Melbourne based artist James Carey works with the everyday lived experiences. Carey’s practice is site responsive and utilizes materials from the built environment to create an intangible experience. His interaction within this space creates work based on sensory and ephemeral encounters. The microcosms he creates rupture the familiarity of the norm to create new understandings of our surrounding environment. We would like to thank Carey for dedicating time to meet us for an interview.
Carey’s recent exhibitions include: Planar Shift, Schoolhouse Studios as part of the Melbourne International Arts Festival, 2012, Domestic Occupation 1, CSI Flinders Street Station, 2012, A Look Back, Tinning Street Gallery 2012 and Fantasy Fees Apply as part of Mannorisms, Cromwell Manor, 2013.
Tell us a bit about your work for SafARI?
I’m exhibiting in Wellington Street Projects. My work is an installation of dust drawings, found objects and a time lapse video. The dust drawings were made when I occupied Flinders Street station for a month and the found objects and time lapse was from my time spent in Summer Hill, Sydney.
How would you describe your practice?
I work site responsively as I don’t have an idea before entering a location, it’s all dependent on my interaction when I’m there.
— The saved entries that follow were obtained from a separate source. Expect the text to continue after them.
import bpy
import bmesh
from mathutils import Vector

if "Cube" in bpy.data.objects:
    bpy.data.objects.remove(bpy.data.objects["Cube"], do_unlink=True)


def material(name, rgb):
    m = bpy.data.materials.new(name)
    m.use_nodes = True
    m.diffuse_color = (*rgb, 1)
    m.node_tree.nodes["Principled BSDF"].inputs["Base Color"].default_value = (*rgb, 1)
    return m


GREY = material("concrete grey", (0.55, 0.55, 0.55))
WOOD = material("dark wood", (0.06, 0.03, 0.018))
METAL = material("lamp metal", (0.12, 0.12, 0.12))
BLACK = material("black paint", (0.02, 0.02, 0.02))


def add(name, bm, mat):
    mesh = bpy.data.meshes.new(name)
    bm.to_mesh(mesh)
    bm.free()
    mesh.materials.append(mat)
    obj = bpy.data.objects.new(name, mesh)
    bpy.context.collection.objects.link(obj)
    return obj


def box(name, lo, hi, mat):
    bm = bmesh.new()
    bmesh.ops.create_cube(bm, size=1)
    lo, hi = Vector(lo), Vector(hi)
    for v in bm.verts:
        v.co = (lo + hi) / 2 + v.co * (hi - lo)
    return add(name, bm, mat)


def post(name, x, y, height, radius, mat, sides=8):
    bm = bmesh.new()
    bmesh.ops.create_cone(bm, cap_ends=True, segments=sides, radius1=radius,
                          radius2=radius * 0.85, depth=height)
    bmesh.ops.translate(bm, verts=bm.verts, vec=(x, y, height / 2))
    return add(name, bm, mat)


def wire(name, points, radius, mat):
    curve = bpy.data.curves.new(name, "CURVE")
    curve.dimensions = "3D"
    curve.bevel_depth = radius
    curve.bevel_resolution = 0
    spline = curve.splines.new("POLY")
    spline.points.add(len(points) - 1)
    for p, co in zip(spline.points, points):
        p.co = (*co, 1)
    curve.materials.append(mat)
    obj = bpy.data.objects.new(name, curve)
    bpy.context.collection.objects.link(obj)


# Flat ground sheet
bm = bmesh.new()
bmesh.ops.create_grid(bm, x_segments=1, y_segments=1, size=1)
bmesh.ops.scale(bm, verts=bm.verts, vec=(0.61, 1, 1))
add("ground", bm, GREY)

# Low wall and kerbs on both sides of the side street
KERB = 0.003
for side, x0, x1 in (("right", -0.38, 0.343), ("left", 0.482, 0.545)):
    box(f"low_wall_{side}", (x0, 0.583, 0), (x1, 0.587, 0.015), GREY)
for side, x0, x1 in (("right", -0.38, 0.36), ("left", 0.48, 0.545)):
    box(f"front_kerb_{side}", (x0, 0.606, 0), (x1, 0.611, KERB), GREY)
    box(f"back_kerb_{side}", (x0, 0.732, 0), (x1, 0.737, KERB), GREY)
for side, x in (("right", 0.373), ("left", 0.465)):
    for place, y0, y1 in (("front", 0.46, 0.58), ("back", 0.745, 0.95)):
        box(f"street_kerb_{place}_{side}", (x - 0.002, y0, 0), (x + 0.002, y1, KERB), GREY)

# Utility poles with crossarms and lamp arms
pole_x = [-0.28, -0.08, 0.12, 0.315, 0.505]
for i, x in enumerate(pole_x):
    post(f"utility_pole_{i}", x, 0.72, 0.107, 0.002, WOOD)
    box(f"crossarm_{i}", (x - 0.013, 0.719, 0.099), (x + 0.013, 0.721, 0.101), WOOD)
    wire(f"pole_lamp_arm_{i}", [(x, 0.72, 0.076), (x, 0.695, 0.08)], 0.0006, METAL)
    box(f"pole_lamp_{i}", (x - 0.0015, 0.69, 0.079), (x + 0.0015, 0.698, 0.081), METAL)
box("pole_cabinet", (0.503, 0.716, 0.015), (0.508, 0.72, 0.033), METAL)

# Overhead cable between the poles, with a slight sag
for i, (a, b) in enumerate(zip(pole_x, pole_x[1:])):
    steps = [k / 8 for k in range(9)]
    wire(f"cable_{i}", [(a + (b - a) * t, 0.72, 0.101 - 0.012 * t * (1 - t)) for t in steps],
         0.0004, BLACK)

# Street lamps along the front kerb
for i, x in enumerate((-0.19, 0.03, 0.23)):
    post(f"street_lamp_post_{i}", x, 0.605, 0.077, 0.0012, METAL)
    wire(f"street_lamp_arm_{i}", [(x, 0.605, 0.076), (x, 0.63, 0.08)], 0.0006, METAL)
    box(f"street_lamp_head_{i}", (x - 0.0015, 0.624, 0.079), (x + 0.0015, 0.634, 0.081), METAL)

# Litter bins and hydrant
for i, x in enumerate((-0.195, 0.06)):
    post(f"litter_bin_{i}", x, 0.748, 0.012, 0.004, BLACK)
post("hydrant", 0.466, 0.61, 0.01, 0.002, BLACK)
My practice has evolved in terms of interiority. I look for spatial and temporal relationships with sites that are in transition. It’s only through my occupation that the activation of the space reveals temporal conditions
Tell us about your relationship with these sites?
I research the historical background of a site that is normally abandoned and then spend some time there. While I’m there, I record and map out ephemeral conditions such as smell and sound to inspire and influence what I do. I think about them as typographies or mapping of spaces. Its like artifact making, and the documentation of it is a huge part of my work.
Tell us about the dust drawings from Flinders St Station, Melbourne?
I occupied Flinders Station with a bunch of other artists for a month. The three dust drawings are an outcome from that project. I vacuumed floors and collected the dust to make the drawings. The dust is glued to recycled rag paper and I then build up a protective film on top to keep the dust intact.
What about your found object and video component from Summer Hill?
Part of my proposition for the exhibition was to occupy an abandoned building in Sydney for a couple of weeks. Liz and Chris the curators of SafARI got me in contact with Louis Pratt and Daniel Wallace of Mungo Art Studios, who were incredibly generous and let me have free reign in the space.
I couldn’t lock the flourmill building I was in, so had to lug my gear in and out 3 times a day from the 6th floor. Based on that walking, I calculated I took approximately 89,964 steps in two weeks. I set a task to draw for 89,964 seconds, which works out to be about 25 hours. The video component of my work shows a time lapse of this progress. I’ve also included found objects from the space that intervened with and also a collection of dead bees I found there. These are actually for sale for a gold coin contribution that is donated to The Asylum Seeker Resource Centre.
What influences your practice?
Going through design education had a huge influence. It was very much about architecture and looking at ways to spatially intervene a site. I’ve also worked and shared space with artists coming from different backgrounds. We did a series of projects together that have occupied houses and bus depots that were getting demolished.
What advice would you give to aspiring artists?
Don’t rush it and stick at it. An engaging conversation is key to any artistic practice so you need to constantly speak to other artists and engage with what’s happening in the world. Get a day job too.
By Jo Gilbert